August traditionally is a dead news month. Not this year. God help us, but The Enquirer is being held up as a national model of newspaper innovation now that it has fired so many people, MSNBC hired Al Sharpton for a prime time show, finance reporters are bullshitting us about gold prices, and despair is drowning TV producers who were counting on days of cheap, dramatic Hurricane Irene images and overblown reporting.
Day and night, local TV weather forecasters tell us how hot and humid it is and will be. They use “heat index” in summer, just as they had “wind chill” in winter, to increase our anxieties about weather conditions. My question: Although forecasters state “heat index” as fact, how do they know how hot any of us will feel?
Did you notice how little supposition infected reporting from Norway after the downtown bomb explosion and island massacre? There was no rush to blame Arabs or Muslims nor pogroms against immigrants. There were questions but little blame-casting about police response times to the island.
The man responsible for the bomb and the murders was Norway’s version of Timothy McVeigh, not some dark-skinned foreigner or mixed-race child of an immigrant and Norwegian.
Roger Clemens’ mistrial last week recalled a similarly weird situation caused by my Enquirer story landing atop Page 1 of fellow Gannett paper, USA Today. It, too, presented jurors with evidence the judge had barred from court. And as in the Clemens trial, the question was whether that created a potential mistrial.
The latest Enquirer purge — ordered across scores of papers by owner Gannett — took good people. So did earlier rounds. Because of her speciality, one victim stands out in last month’s dismissals: Peggy O’Farrell. Management’s decision that readers don’t want or need informed, local medical news leaves me wondering if undiagnosed dementia afflicts Enquirer executives.
Racism and rants on talk shows at WLW (700 AM) are bred in the bone but morning host Doc Thompson raised the standard for anger and ignorance when he derided Goshen College’s decision to bar “The Star-Spangled Banner” at the college’s sports events.

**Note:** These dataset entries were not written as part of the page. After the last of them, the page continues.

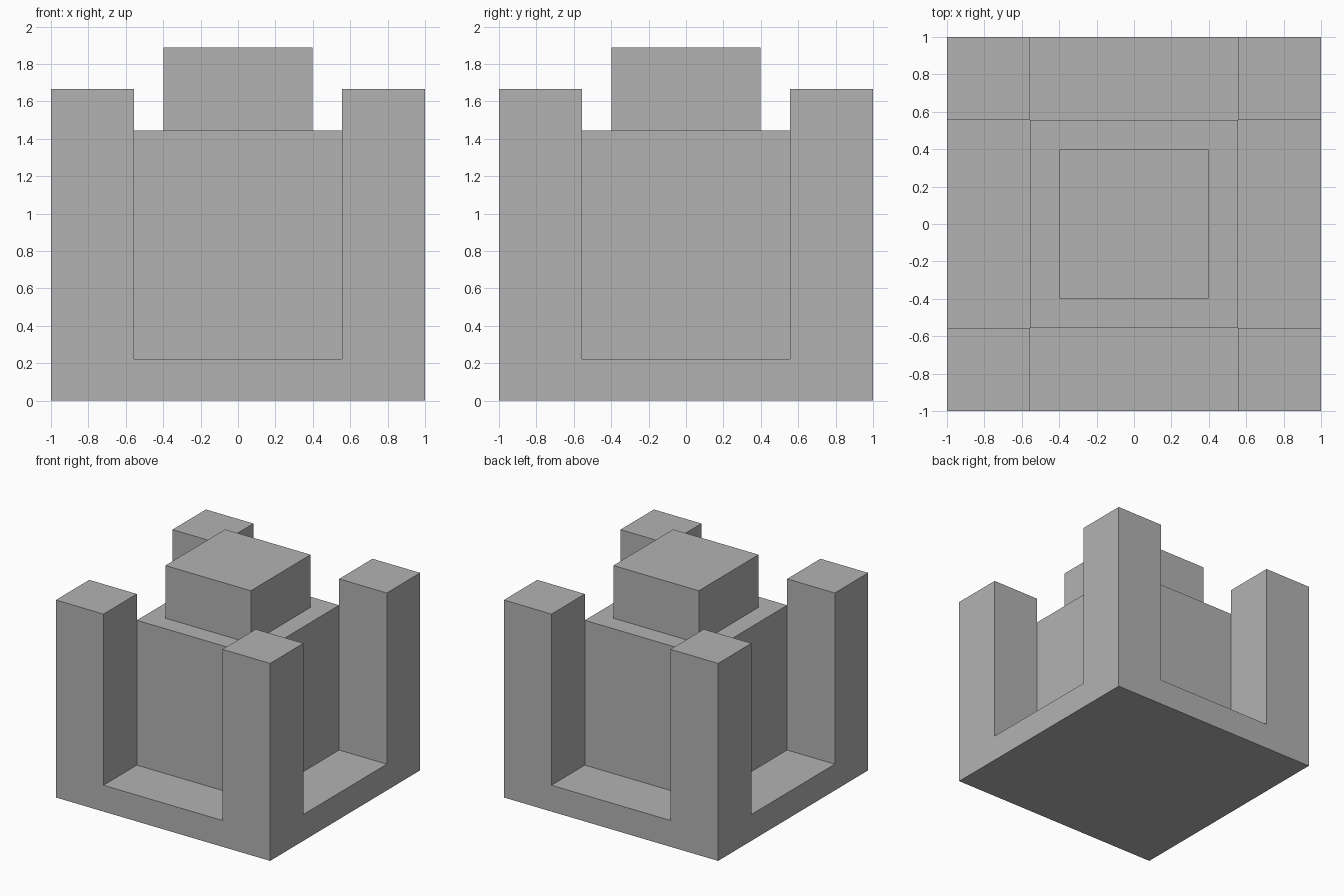
import bpy
import bmesh

default = bpy.data.objects.get("Cube")
if default:
    bpy.data.objects.remove(default, do_unlink=True)

U = 1 / 9                     # the design sits on a grid of ninths
BASE_TOP = 2 * U
POST_TOP = 15 * U
CORE_TOP = 13 * U
CAP_TOP = 17 * U
CORE_HALF = 5 * U
CAP_HALF = 3 * U

grey = bpy.data.materials.new("plain_grey")
grey.use_nodes = True
colour = (0.45, 0.45, 0.45, 1)
grey.diffuse_color = colour
grey.node_tree.nodes["Principled BSDF"].inputs["Base Color"].default_value = colour

bm = bmesh.new()


def raise_face(face, top):
    """Extrude one horizontal face up to the given height and return its new top."""
    new = bmesh.ops.extrude_discrete_faces(bm, faces=[face])["faces"][0]
    for v in new.verts:
        v.co.z = top
    return new


# Square base slab
bmesh.ops.create_cube(bm, size=2)
for v in bm.verts:
    v.co.z = BASE_TOP if v.co.z > 0 else 0

# Cut the slab along the inner edges of the posts
for axis in ((1, 0, 0), (0, 1, 0)):
    for side in (-1, 1):
        bmesh.ops.bisect_plane(
            bm, geom=bm.verts[:] + bm.edges[:] + bm.faces[:],
            plane_co=[side * CORE_HALF * a for a in axis], plane_no=axis)

# Raise the four corner posts and the central block from the slab
core_top = None
for face in [f for f in bm.faces if f.normal.z > 0.9]:
    c = face.calc_center_median()
    if abs(c.x) > CORE_HALF and abs(c.y) > CORE_HALF:
        raise_face(face, POST_TOP)
    elif abs(c.x) < CORE_HALF and abs(c.y) < CORE_HALF:
        core_top = raise_face(face, CORE_TOP)

# Inset and raise the smaller block on top
bmesh.ops.inset_individual(bm, faces=[core_top], thickness=CORE_HALF - CAP_HALF)
raise_face(core_top, CAP_TOP)

# Tidy flat seams
bmesh.ops.dissolve_limit(bm, angle_limit=0.01, verts=bm.verts[:], edges=bm.edges[:])
bmesh.ops.recalc_face_normals(bm, faces=bm.faces[:])

mesh = bpy.data.meshes.new("block_tower")
bm.to_mesh(mesh)
bm.free()
mesh.materials.append(grey)
bpy.context.collection.objects.link(bpy.data.objects.new("block_tower", mesh))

I could almost hear the spittle when he referred to Goshen’s “liberal arts” or “art professor” but what struck me most was his willful ignorance of what it means for Goshen to be a Mennonite school.

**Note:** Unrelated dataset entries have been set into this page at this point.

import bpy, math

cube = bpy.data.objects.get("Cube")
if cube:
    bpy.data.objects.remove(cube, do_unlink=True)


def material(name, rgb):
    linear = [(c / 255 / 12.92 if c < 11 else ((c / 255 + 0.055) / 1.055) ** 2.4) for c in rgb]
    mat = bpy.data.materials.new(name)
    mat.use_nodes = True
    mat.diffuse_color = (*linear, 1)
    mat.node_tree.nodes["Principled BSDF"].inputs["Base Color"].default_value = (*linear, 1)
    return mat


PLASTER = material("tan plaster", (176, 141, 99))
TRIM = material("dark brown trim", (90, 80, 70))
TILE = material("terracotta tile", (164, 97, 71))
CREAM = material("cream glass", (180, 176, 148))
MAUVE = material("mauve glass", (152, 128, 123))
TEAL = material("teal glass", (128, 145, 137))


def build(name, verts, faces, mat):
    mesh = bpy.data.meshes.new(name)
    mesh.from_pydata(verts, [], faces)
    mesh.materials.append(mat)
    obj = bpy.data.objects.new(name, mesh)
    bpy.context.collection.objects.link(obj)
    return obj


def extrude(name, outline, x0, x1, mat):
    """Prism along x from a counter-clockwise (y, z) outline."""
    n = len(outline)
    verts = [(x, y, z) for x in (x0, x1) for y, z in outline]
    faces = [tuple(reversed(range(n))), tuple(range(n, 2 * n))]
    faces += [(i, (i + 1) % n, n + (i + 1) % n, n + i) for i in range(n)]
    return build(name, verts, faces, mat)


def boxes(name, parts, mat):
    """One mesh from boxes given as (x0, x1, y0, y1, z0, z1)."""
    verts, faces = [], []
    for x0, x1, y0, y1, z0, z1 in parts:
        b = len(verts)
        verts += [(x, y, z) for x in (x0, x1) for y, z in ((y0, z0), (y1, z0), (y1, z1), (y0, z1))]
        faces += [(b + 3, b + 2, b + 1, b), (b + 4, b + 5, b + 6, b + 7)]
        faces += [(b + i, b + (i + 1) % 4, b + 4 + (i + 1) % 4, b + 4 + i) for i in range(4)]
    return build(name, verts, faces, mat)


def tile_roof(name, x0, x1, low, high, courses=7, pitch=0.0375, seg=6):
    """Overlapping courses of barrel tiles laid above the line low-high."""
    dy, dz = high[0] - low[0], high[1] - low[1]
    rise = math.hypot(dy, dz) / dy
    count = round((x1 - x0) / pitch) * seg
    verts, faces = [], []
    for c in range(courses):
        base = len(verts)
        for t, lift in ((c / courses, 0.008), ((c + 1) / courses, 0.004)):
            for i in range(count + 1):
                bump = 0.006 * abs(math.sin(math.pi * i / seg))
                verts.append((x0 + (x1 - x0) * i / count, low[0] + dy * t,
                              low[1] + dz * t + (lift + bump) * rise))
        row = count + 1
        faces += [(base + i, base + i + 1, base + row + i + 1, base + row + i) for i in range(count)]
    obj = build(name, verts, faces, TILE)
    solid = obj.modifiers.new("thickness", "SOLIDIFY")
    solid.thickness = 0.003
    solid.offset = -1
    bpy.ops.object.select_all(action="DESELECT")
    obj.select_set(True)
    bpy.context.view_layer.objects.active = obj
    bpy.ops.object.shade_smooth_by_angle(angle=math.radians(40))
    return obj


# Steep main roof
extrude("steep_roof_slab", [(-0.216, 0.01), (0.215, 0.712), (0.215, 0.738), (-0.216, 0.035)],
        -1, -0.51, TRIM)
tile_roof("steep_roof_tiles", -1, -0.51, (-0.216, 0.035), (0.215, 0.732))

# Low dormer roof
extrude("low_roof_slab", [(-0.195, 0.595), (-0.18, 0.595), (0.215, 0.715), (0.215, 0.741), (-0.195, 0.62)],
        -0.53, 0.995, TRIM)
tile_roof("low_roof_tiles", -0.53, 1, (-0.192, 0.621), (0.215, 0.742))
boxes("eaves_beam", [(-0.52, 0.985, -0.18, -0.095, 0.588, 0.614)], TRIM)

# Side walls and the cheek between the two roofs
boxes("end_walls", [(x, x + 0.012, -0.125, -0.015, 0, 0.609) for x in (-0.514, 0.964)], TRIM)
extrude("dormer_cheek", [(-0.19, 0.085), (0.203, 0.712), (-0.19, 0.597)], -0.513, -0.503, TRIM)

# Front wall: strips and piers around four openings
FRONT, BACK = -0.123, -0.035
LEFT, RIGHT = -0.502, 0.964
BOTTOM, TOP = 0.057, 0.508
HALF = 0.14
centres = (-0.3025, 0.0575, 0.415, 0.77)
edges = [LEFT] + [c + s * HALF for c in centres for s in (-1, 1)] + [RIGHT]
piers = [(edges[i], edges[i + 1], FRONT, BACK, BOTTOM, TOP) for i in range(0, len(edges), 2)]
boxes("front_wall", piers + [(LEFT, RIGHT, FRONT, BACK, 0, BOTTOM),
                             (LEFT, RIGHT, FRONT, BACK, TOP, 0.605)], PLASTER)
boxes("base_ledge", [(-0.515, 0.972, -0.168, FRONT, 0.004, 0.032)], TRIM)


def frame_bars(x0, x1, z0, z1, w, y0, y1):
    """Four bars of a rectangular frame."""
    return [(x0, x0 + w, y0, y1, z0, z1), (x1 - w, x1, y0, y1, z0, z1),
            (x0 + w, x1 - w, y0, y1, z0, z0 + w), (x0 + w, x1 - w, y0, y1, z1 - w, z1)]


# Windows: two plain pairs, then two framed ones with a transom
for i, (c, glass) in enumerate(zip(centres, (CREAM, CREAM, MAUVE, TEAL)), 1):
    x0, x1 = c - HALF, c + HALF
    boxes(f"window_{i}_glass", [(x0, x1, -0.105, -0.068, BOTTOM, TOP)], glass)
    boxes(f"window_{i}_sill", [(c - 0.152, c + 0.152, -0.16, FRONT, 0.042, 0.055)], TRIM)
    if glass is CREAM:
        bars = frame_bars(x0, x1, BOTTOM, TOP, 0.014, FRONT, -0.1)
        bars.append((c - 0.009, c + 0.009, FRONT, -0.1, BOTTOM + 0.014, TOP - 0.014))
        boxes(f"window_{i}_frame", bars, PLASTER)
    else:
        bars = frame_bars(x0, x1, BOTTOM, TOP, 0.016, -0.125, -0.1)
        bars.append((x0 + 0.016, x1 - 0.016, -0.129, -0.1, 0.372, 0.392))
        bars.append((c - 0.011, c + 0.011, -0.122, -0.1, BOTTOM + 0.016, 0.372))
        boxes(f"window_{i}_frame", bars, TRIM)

I don’t know or care whether my university has winning teams. I have a life, something that Ohio State University fans need to get. Too many lack a sense of reality over the resignation of football coach Jim Tressel. Among the remnant who read, many are bombarding student journalists at OSU’s Daily Lantern with abuse and death threats.
We’re headed into Memorial Day weekend and I hope The Enquirer resists any inclination to repeat the pratfall when the newspaper tried to give holiday water safety advice. It was a beaut: How to use the Heimlich Maneuver to resuscitate a standing victim pulled from the water. Think about it. Your “patient” is standing. How close to drowning is that?
We first saw a photo from the White House situation room with everyone looking intently at something we couldn’t see. About the same time, White House spokesmen said a live TV feed was coming from minicams atop the SEALs’ helmets. Were the president and others watching bin Laden being shot? Was Hillary’s hand-to-face gesture a response to a killing? If yes, how did we got such a phony story about his armed resistance? They would have known better.
Few encounters are more difficult for reporters than trying to interview people living, at least in part, in some alternate universe. I’ve dealt with otherwise seemingly reasonable people who hold beliefs or embrace misinformation with certainty and passion that are impervious to skeptical questions. It’s especially troubling when covering controversies involving public policy.